Outlining his organization’s mission to incorporate religion as part of “displacing the ideas behind the guns,” Dr. Douglas Johnston held a crowd of about 800 people engrossed at the 26th annual Community Prayer Breakfast.
It was held at the Marco Island Marriott Resort.
Johnston, who is president and founder of the International Center for Religion and Diplomacy based in Washington, D.C., said the non government-funded organization is making inroads, at the moment particularly in Pakistan.
There, he said, the objective is what he described as a “new form of engagement called faith-based diplomacy” aimed at Pakistani madrassas, which are essentially religious schools numbering in the thousands in that country.

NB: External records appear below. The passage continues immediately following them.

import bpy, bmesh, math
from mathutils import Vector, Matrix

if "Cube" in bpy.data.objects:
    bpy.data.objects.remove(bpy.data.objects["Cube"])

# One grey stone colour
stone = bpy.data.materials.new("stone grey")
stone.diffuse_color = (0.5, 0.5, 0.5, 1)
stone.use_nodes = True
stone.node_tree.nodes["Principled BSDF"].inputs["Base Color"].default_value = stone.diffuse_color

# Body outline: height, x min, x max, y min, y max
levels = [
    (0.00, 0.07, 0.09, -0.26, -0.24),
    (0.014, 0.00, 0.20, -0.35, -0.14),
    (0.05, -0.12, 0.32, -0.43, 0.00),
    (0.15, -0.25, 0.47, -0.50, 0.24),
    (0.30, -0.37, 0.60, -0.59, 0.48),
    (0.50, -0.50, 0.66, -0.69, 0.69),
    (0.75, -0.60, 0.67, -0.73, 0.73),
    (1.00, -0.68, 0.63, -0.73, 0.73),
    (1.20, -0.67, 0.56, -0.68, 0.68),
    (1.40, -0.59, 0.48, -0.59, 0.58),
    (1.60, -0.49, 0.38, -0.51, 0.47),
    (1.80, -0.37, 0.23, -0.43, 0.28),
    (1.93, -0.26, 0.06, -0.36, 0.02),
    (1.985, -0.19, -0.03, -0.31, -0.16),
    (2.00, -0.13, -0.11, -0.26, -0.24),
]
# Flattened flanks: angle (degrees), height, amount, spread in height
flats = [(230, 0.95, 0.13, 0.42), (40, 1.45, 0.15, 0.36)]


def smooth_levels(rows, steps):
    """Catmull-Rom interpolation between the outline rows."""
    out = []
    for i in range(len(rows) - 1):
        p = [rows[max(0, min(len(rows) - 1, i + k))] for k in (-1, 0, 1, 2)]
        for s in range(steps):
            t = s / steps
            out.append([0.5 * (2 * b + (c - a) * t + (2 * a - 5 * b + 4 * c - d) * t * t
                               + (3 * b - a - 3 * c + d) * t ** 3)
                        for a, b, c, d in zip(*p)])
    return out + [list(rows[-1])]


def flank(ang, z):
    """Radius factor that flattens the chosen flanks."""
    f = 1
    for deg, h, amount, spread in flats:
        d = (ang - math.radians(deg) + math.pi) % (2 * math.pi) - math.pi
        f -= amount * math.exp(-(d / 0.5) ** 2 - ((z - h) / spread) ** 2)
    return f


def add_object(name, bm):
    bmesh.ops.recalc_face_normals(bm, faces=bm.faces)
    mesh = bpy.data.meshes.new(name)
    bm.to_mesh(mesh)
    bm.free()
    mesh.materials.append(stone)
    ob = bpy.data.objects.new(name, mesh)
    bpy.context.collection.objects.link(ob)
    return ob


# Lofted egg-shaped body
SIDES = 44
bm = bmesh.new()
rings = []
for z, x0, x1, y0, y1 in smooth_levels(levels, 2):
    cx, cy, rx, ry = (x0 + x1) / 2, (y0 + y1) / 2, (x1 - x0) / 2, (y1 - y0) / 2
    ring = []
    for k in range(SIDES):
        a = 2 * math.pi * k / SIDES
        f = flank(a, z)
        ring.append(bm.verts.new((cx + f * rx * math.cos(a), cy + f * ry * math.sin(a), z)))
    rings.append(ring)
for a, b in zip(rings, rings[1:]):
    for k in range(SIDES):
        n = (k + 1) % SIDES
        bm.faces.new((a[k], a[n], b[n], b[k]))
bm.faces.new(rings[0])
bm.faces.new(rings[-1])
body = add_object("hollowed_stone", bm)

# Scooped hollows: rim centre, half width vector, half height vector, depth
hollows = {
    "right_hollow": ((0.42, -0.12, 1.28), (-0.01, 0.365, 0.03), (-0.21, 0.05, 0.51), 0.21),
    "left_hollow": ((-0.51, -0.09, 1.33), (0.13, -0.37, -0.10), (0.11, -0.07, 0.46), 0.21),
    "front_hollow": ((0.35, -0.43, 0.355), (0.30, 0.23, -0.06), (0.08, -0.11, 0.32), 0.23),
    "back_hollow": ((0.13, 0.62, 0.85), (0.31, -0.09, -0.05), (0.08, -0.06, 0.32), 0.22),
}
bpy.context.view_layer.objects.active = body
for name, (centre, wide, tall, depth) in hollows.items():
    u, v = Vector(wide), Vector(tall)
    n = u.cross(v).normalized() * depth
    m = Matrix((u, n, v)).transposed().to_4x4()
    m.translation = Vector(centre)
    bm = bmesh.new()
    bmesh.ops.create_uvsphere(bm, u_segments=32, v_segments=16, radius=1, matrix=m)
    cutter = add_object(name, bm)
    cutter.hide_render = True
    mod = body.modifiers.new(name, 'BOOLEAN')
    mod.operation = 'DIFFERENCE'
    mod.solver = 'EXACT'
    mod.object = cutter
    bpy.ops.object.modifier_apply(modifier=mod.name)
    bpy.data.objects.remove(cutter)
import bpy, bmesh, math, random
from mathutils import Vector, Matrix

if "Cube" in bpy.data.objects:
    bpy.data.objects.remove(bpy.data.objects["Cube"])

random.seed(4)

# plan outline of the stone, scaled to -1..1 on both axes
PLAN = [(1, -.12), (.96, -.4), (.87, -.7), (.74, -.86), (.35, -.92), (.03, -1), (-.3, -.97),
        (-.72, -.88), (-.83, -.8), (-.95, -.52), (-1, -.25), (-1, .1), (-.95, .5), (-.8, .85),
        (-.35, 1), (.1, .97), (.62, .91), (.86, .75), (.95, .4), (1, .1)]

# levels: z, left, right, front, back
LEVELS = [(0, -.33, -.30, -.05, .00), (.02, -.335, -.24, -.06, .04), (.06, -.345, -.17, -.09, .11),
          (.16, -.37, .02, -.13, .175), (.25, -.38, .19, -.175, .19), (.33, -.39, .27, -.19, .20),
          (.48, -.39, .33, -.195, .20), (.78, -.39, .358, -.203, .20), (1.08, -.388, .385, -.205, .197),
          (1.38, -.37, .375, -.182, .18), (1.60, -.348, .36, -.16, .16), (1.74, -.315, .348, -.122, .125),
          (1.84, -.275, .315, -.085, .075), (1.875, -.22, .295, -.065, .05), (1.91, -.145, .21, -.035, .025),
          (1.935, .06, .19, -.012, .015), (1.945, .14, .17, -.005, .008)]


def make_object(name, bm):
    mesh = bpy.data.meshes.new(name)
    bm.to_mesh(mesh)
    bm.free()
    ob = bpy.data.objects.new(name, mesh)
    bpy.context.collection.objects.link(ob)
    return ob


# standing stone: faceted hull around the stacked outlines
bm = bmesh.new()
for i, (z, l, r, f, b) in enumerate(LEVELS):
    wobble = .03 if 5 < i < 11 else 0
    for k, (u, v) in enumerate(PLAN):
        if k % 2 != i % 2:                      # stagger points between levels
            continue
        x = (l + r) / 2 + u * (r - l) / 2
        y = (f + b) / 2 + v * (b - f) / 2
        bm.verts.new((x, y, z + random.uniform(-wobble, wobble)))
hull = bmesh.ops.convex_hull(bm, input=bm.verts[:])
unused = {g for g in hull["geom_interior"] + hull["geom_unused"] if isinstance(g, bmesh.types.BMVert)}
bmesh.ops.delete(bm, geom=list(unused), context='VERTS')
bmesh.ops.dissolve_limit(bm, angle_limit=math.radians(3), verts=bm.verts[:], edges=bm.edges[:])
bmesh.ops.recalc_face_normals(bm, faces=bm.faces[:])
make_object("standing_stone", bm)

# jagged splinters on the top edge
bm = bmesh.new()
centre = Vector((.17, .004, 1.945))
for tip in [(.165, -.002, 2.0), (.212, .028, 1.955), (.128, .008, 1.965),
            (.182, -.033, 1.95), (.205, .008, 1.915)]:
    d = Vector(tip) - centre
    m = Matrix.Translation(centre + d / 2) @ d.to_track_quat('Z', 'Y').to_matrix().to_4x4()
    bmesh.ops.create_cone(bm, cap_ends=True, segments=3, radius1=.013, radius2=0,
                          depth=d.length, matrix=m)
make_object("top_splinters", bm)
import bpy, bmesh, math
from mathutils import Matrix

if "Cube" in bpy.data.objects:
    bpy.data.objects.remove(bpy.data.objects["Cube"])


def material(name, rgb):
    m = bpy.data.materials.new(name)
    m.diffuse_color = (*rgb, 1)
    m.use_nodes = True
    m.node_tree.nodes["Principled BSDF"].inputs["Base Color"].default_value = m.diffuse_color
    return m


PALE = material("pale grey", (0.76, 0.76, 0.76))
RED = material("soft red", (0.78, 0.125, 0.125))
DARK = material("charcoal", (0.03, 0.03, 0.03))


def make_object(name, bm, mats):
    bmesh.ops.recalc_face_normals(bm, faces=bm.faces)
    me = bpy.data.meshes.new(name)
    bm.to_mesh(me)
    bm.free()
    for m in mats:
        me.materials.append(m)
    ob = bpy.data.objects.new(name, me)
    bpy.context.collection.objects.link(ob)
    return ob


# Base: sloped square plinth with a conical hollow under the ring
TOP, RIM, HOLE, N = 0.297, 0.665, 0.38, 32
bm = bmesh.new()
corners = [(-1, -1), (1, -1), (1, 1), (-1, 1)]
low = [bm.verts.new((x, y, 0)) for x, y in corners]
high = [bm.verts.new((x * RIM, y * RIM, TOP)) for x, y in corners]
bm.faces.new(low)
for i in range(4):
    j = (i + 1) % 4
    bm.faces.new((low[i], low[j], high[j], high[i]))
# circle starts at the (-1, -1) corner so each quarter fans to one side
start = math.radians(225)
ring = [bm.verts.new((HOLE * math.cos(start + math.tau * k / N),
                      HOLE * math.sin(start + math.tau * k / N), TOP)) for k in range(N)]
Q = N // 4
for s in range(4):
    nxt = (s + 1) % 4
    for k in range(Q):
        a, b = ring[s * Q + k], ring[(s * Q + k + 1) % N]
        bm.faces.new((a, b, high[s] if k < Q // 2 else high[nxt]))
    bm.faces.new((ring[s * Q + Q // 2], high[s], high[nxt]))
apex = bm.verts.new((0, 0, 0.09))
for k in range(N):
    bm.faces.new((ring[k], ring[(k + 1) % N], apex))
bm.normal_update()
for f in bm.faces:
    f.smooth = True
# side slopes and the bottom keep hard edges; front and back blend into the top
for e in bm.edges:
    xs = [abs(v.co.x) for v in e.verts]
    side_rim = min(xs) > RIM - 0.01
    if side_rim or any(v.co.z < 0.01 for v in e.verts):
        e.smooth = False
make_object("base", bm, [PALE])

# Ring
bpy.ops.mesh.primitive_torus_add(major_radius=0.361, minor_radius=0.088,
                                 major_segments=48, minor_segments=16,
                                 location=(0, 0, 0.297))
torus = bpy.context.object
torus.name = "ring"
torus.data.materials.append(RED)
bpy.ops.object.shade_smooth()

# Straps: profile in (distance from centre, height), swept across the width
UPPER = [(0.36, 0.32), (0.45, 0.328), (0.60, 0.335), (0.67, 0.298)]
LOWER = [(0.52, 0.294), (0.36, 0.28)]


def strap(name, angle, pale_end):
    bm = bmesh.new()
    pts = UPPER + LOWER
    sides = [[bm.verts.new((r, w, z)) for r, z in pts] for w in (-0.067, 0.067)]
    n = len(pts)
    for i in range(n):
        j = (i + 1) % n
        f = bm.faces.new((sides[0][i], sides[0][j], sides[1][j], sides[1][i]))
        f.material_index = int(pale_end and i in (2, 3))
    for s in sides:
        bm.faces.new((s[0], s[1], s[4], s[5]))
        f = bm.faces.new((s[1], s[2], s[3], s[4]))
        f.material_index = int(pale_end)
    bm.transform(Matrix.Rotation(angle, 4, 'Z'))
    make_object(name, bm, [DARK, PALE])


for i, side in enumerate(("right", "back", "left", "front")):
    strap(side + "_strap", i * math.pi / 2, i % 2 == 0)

The problem is that these schools for young, poor children, are susceptible to the “looming specter of religious extremism married to weapons of mass destruction,” Johnston said.
The irony is that the largely Urdu-speaking Muslim youngsters learn the Qu’ran pat off in Arabic, and can be vulnerable to misinterpretation.
“Local militants misappropriate a little scripture, as all religions are guilty of from time to time — and these kids are easy prey with no ability to question or challenge,” Johnston said.
Thus, he said, the organization — with its hands-on approach — strives to “transform pedagoguery to create critical thinking skills among their youth.”
He said since the Pakistani initiative began about five years ago, he feels there has been some success in this regard.
Madrassas leaders feel some of the ideas come from them, and are thus not imposed; while suggested changes (by the organization) are grounded in Islamic principles “in a context in which religious legitimacy trumps all else.”
Johnston said other goals are to encourage the madrassas to emphasize the physical and social sciences as well as human rights (notably women’s rights).
After the prayer breakfast, part-time Marco resident Peggie Williams said she’d had no idea of the organization, and that going into hostile environments was laudable.
Clare Baker said Johnston had shown that Americans are not the aggressors all the time, and are trying to help other nations.
Dan Honahan said it was interesting to hear what Johnston’s organization is doing behind the scenes.
Johnston, a Naval Academy graduate with a Ph.D in political science from Harvard University, has held governmental positions — including Navy Deputy Secretary, Director of Planning and Management in the defense department, and Planning Officer in the President’s Office of Emergency Preparedness.